Made in Abyss: Binary Star Falling into Darkness Review

Based on the anime of the same name, Made in Abyss: Binary Star Falling into Darkness is a video game tie-in to a popular Japanese anime offering cutesy graphics and explora-craft gameplay. Whilst not familiar with the source material, I was intrigued by the premise and blend of genres. I intentionally use the past tense, as it is fair to say that my time with Made in Abyss has been disappointing. Marred by bugs, crashes, framerate drops, and a general sense that the ambition of this game hasn’t been fully realised at all, Made in Abyss fails in its attempts to garner a fresh audience, and would arguably disappoint the loyal fan base too. 

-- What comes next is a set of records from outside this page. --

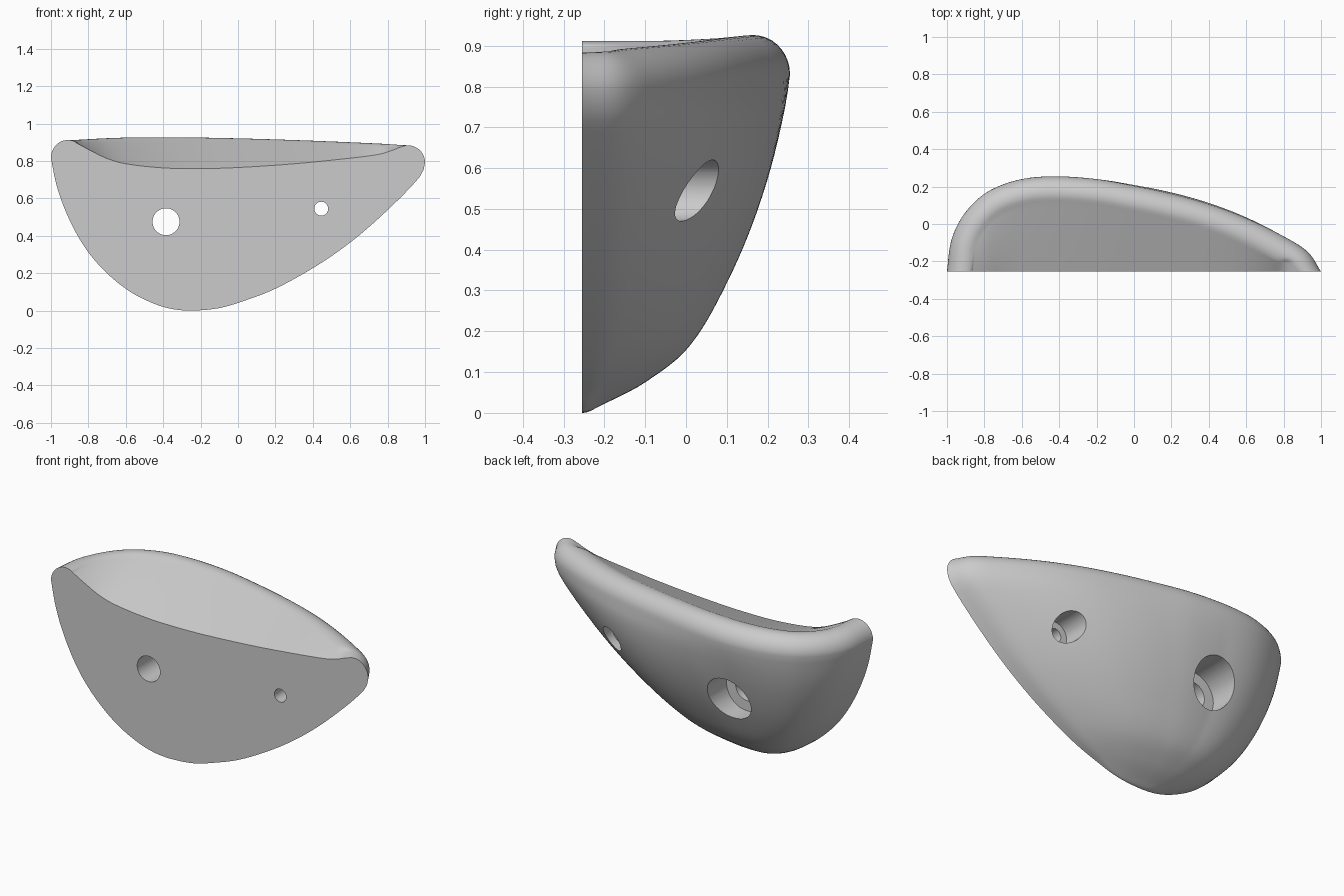
import bpy, bmesh, math
from mathutils import Vector

if "Cube" in bpy.data.objects:
    bpy.data.objects.remove(bpy.data.objects["Cube"])

FRONT = -0.255
LIP = 0.83          # height where the body is widest


def smooth(pts, t):
    """Smooth curve through (key, value) points."""
    n = len(pts)
    t = min(max(t, pts[0][0]), pts[-1][0])
    i = 0
    while i < n - 2 and t > pts[i + 1][0]:
        i += 1

    def slope(k):
        a, b = pts[max(k - 1, 0)], pts[min(k + 1, n - 1)]
        return (b[1] - a[1]) / (b[0] - a[0])
    (x0, y0), (x1, y1) = pts[i], pts[i + 1]
    h = x1 - x0
    s = (t - x0) / h
    return ((2*s**3 - 3*s*s + 1) * y0 + (s**3 - 2*s*s + s) * h * slope(i)
            + (3*s*s - 2*s**3) * y1 + (s**3 - s*s) * h * slope(i + 1))


def by_root(pts):
    return [(math.sqrt(z), v) for z, v in pts]


# plan outline of the back, left to right
plan = [(-1, -.255), (-.98, -.1), (-.93, .02), (-.85, .12), (-.75, .19), (-.6, .24),
        (-.42, .255), (-.2, .24), (0, .205), (.2, .162), (.4, .107), (.6, .032),
        (.8, -.066), (.93, -.15), (1, -.255)]
plan_x = [(i, p[0]) for i, p in enumerate(plan)]
plan_y = [(i, p[1]) for i, p in enumerate(plan)]
# left edge, right edge and back depth by height
left = by_root([(0, -.26), (.02, -.40), (.05, -.48), (.1, -.575), (.2, -.70), (.3, -.79),
                (.4, -.855), (.5, -.905), (.6, -.945), (.7, -.975), (.83, -1)])
right = by_root([(0, -.26), (.01, -.12), (.05, .025), (.1, .16), (.18, .315), (.27, .46),
                 (.37, .595), (.47, .71), (.57, .812), (.68, .915), (.77, .985), (.83, 1)])
back = by_root([(0, -.255), (.02, -.205), (.075, -.1), (.155, 0), (.33, .1), (.59, .2),
                (.75, .243), (.83, .255)])
# front edge of the scooped top
scoop = [(-.87, .9), (-.8, .862), (-.7, .813), (-.6, .785), (-.4, .763), (-.2, .759),
         (0, .765), (.3, .785), (.6, .815), (.75, .835), (.82, .855), (.88, .88)]

COLS, ROWS = 96, 40


def tilt(x):
    """The lip drops slightly towards both ends."""
    return (1 - 0.046 * max(0, (x + .3) / 1.3) ** 1.5
            - 0.015 * min(1, max(0, (-x - .55) / .4)) ** 1.5)


outline = []
for c in range(COLS + 1):
    u = c / COLS * (len(plan) - 1)
    outline.append(Vector((smooth(plan_x, u), smooth(plan_y, u), 0)))
inward = []
for c in range(COLS + 1):
    d = outline[min(c + 1, COLS)] - outline[max(c - 1, 0)]
    inward.append(Vector((d.y, -d.x, 0)).normalized())
# ends stay on the front plane
for c in range(COLS + 1):
    e = min(1, (COLS - c) / 14)
    inward[c] = (inward[c] * e + Vector((-1, 0, 0)) * (1 - e)).normalized()
inward[0] = Vector((1, 0, 0))

rows = []
# bulging body, fuller to the right at mid height
for r in range(ROWS + 1):
    s = r / ROWS * math.sqrt(LIP)
    xl, xr, yb = smooth(left, s), smooth(right, s), smooth(back, s)
    h = s * s / LIP
    row = []
    for p in outline:
        x = xl + (xr - xl) * (p.x + 1) / 2
        f = (p.y - FRONT) / .51
        if p.x > -.4:
            f += .11 * 4 * h * (1 - h) * math.sin(math.pi * (p.x + .4) / 1.4)
        row.append(Vector((x, FRONT + (yb - FRONT) * f, s * s * tilt(x))))
    for p in (row[0], row[-1]):
        p.y = FRONT
    rows.append(row)
# rounded lip
for k in range(1, 13):
    a = math.radians(k * 118 / 12)
    d, z = .09 * (1 - math.cos(a)), LIP + .096 * math.sin(a)
    row = []
    for p, n in zip(outline, inward):
        q = p + n * d
        q.y = max(q.y, FRONT)
        row.append(Vector((q.x, q.y, z * tilt(p.x))))
    rows.append(row)
# scoop running down to the front edge
rim = rows[-1]
for k in range(1, 13):
    t = k / 12
    row = []
    for c, p in enumerate(rim):
        z = p.z if c in (0, COLS) else min(p.z, smooth(scoop, p.x))
        row.append(p.lerp(Vector((p.x, FRONT, z)), t))
    rows.append(row)

bm = bmesh.new()
grid = [[bm.verts.new(p) for p in row] for row in rows]
for a, b in zip(grid, grid[1:]):
    for c in range(COLS):
        bm.faces.new((a[c], a[c + 1], b[c + 1], b[c]))
bmesh.ops.remove_doubles(bm, verts=bm.verts, dist=.0008)
bmesh.ops.dissolve_degenerate(bm, edges=bm.edges, dist=.0003)
# flat mounting face
bmesh.ops.holes_fill(bm, edges=[e for e in bm.edges if e.is_boundary], sides=0)
bmesh.ops.recalc_face_normals(bm, faces=bm.faces)
mesh = bpy.data.meshes.new("grip_body")
bm.to_mesh(mesh)
bm.free()
body = bpy.data.objects.new("grip_body", mesh)
bpy.context.collection.objects.link(body)


def drill(x, z, radius, y0, y1):
    bpy.ops.mesh.primitive_cylinder_add(vertices=48, radius=radius, depth=y1 - y0,
                                        location=(x, (y0 + y1) / 2, z),
                                        rotation=(math.pi / 2, 0, 0))
    cutter = bpy.context.object
    cutter.name = "hole_cutter"
    cutter.hide_render = True
    mod = body.modifiers.new("hole", 'BOOLEAN')
    mod.object, mod.operation, mod.solver = cutter, 'DIFFERENCE', 'EXACT'
    bpy.context.view_layer.objects.active = body
    bpy.ops.object.modifier_apply(modifier=mod.name)
    bpy.data.objects.remove(cutter)


# bolt and screw holes, each with a wider recess at the back
for x, z, r, recess, floor in ((-.385, .475, .072, .13, 0), (.445, .545, .037, .075, -.08)):
    drill(x, z, recess, floor, .5)
    drill(x, z, r, -.5, .5)

bpy.ops.object.select_all(action='DESELECT')
body.select_set(True)
bpy.context.view_layer.objects.active = body
bpy.ops.object.shade_smooth_by_angle(angle=math.radians(35))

The early cutscenes definitely impressed — the visuals are an excellent fit for the Nintendo Switch.

In the first of many missteps, the two game options on offer are ‘Hello Abyss’ and ‘Deep in Abyss’. You have to play through the former in order to access the latter, and ‘Hello Abyss’ is a bloated and cumbersome tutorial of sorts that can last up to five hours. It does well to introduce the anime, and both the cutscenes and voice acting do a stellar job of showcasing the story. You are then tasked with a series of quests in which you enter the abyss and delve into its layers to obtain treasure, defeat enemies…you get the idea. 

My biggest gripe with this opening sequence is that it isn’t much fun. Combat feels stilted and stifled, movement doesn’t fare much better, and the UI isn’t intuitive enough to encourage experimentation or reactive play. There’s a lack of atmosphere outside of the anime sequences, and a lot could have been done to circumvent this. The combat is the biggest disappointment, however. 

Lacklustre moments like these get tiresome quickly, even if you are gathering resources and crafting materials.

You need to fight a variety of different animals to gather resources and such. They all move in predictably unpredictable ways. Early combat will have you fighting small animals, and each group has the same pre-attack movement which feels very forced. It should make hitting them with your axe very easy, but the way your character moves means it quickly becomes an annoyance rather than an engaging combat sequence. 

Then, you manoeuvre through the abyss, descending into its depths in search of portals to take you further in. The early shine of the visuals wears off, and you are left with half-baked ideas and a gameplay mechanic that is more of an irritation than an innovation. If you attempt to ascend the abyss rather than descend, you become unwell. Without appropriate navigation aids, this can be a common occurrence and gets old rather quickly. 

Navigation between locations is completed using the in-game menu, and works well.

That’s the first five hours, and the gameplay in the more open and player-directed ‘Deep in Abyss’ mode fares better. The core concerns still exist, but creating your own adventure is fairly entertaining. Unfortunately, the damage is already done when, or if, you get there. There are far too many games out there for this one to warrant such tedium en route to mediocrity. 

There is definite potential both in the IP and the gameplay that’s been inspired by it, but unfortunately, it’s a case of offering a lot but not delivering any of it very well. There’s a distinct lack of quality that emanates through all of it, and many will fall off before the first five hours is up.

Made in Abyss: Binary Star Falling into Darkness £44.99


As cumbersome as the name that precedes it, Made in Abyss: Binary Star Falling into Darkness has grand ideas that it just can’t live up to. It’s a genuine shame, but I can’t give this a strong recommendation.